Changing an OS is like switching your lungs from oxygen to some other gas (methane?). Or keeping a shark and a herring in the same aquarium. Early misinformation left us unable to access Windows XP on the other HD and we needed help. Eventually the chosen Linux (Ubuntu: after an African ethical concept emphasizing community, sharing and generosity) was taken aboard and the only problem is Ubuntu doesn't switch off. Why did we do this? Ubuntu is free, it avoids defects inherent in Windows and it's the techie sort of thing you'd expect me to do. More when I've time.

DELUSION Apart from casting me into the world scarce half made-up, my secondary school was also pretentious: it was never "Oh come all ye faithful" but always Adeste fideles. Years later I profit from this. As I do the drying-up I sing Cantet nunc aula caelestium pretending I understand Latin. A delusion, I know, but we all need our crutches.

WAY TO GO In "The discovery of France", recommended by Lucy, Graham Robb describes how Christians purged paganism by carving dolmens and menhirs into crosses. Paganists struck back and "Yah, sucks boo" ensued when an iron cross embedded in stone was struck by lightning and when a local priest was killed by a falling rock. Secular de-deconsecration was better: mapmakers mounted metal trig points on the crosses. French pragmatism!

Novel progress 20/11/09 (Working titles: The ruined con-rod. Or Con-Rod. Or The Connecting Rod. Or how about something based on bearings?). Chs. 1, 2, 3, 3A (Interlude), 4: 15,288 words. Ch. 5: 2972 words. Comment: More of the same grind


Relucent Reader said...

Discovery of France, by Graham Robb? I read that fascinating book too, good stuff.
Good luck with the Linux OS, our IT boyz eyes glaze over when they talk about it, tho they must confine that OS to their personal machines, not the corporate ones (including this one).
I took Latin as well, four years worth;other than "Ipse dixit, quid pro quo", gathered elsewhere, cannot remember a darn thing.

Plutarch said...

Without giving it any thought (so apologies), it strikes me that you should call the novel simply Con-rod even if you have to modify the plot to help it fitk.

The Crow said...

I agree with Plutarch.

Rouchswalwe said...

vae victis. He should've been nicer to her.

Barrett Bonden said...

RR: DoF: A real plum-pudding of detail. I'm glad Linux glazes the pros' eyes; me I glaze all over. Re Latin: The motto of my wretched school was inevitably in Latin and very much in keeping with its learning-by-rote principles: Hoc age (Do this).

Plutarch/Crow: It was just a working title and I've wondered anyway whether its idiomatic abbreviation isn't in any case misleading. The full thing, Connecting Rod, might well be better. For those ignorant of this component's shape I have added a picture.

RW (zS): You're right, he's becoming more of a bastard by the moment.
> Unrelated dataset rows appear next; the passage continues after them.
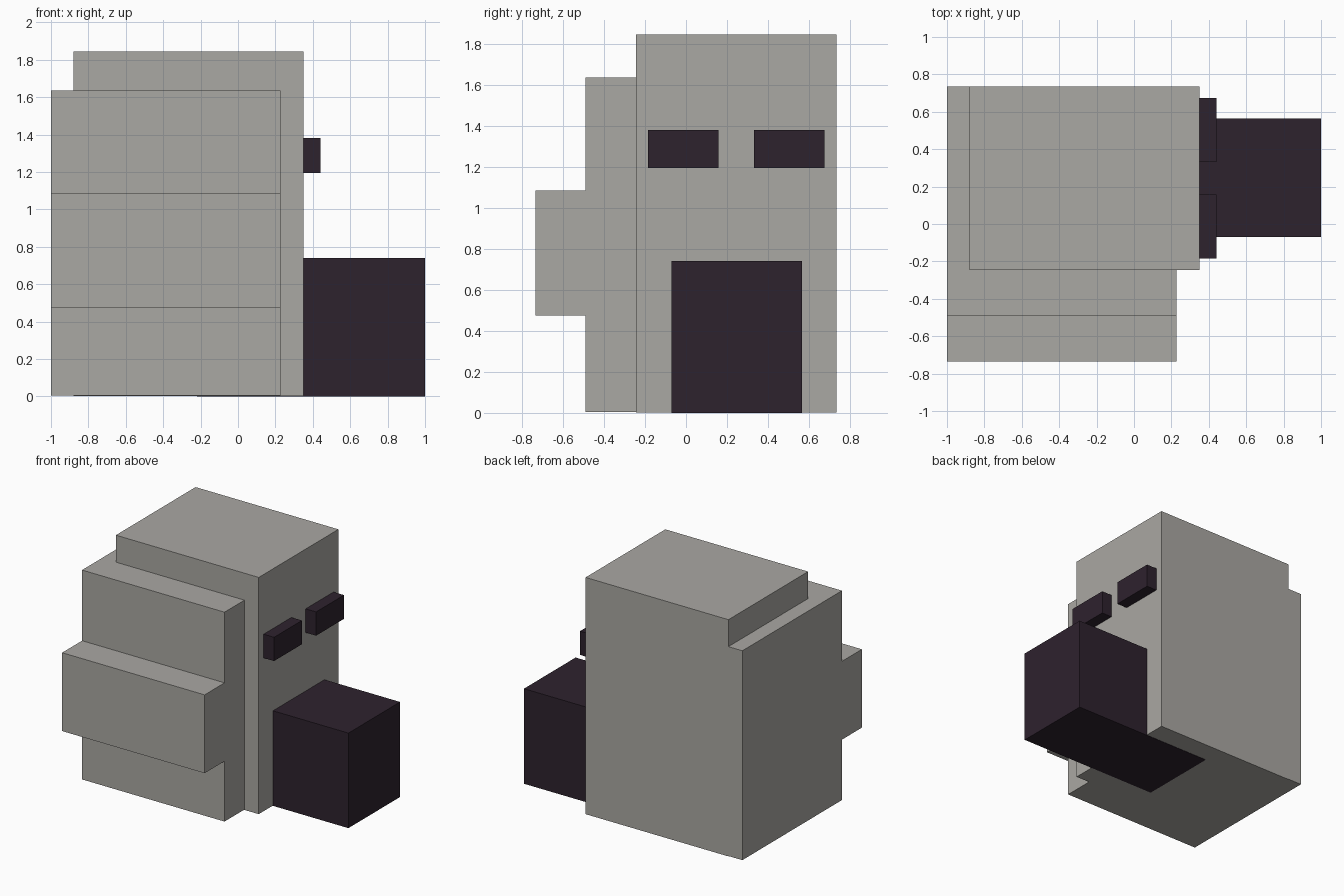
import bpy

if "Cube" in bpy.data.objects:
    bpy.data.objects.remove(bpy.data.objects["Cube"])


def material(name, rgb):
    m = bpy.data.materials.new(name)
    m.diffuse_color = (*rgb, 1)
    m.use_nodes = True
    m.node_tree.nodes["Principled BSDF"].inputs["Base Color"].default_value = m.diffuse_color
    return m


def box(name, lo, hi, mat):
    """Axis-aligned block between two opposite corners."""
    centre = [(a + b) / 2 for a, b in zip(lo, hi)]
    bpy.ops.mesh.primitive_cube_add(size=1, location=centre)
    ob = bpy.context.object
    ob.name = name
    ob.scale = [b - a for a, b in zip(lo, hi)]
    bpy.ops.object.transform_apply(location=False, rotation=False, scale=True)
    ob.data.materials.append(mat)
    return ob


stone = material("stone grey", (0.402, 0.392, 0.366))
dark = material("dark plum", (0.027, 0.016, 0.027))

# Stepped stone body
box("main_block", (-0.88, -0.245, 0.002), (0.35, 0.735, 1.845), stone)
box("side_block", (-1.0, -0.49, 0.005), (0.227, 0.735, 1.635), stone)
box("side_ledge", (-1.0, -0.735, 0.475), (0.227, -0.49, 1.085), stone)

# Dark block at the base, sunk into the body and flush with its underside
box("base_block", (-0.22, -0.07, 0.0), (1.0, 0.565, 0.74), dark)

# Pair of eye bars, mirrored about the middle of the face
mid = 0.245
for side, label in ((-1, "front"), (1, "back")):
    y0, y1 = sorted((mid + side * 0.087, mid + side * 0.43))
    box("eye_" + label, (0.3, y0, 1.195), (0.44, y1, 1.38), dark)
And I'm starting to go spoony about my secondary character.

The Crow said...

Are we talking about Tom, or Hatch? I've missed a chapter, I think.

Barrett Bonden said...

The Crow: Sorry for the confusion. I have, in effect, been talking to myself and will stop this. Chs. 4 (now finished), 5 and 6 kick off a parallel and separate theme which will eventually intertwine.

Plutarch said...

The beauty of Con-rod is the ambiguity in the syllable "con". Perhaps Hatch does't deserve the association. But if it turns out that he does ....!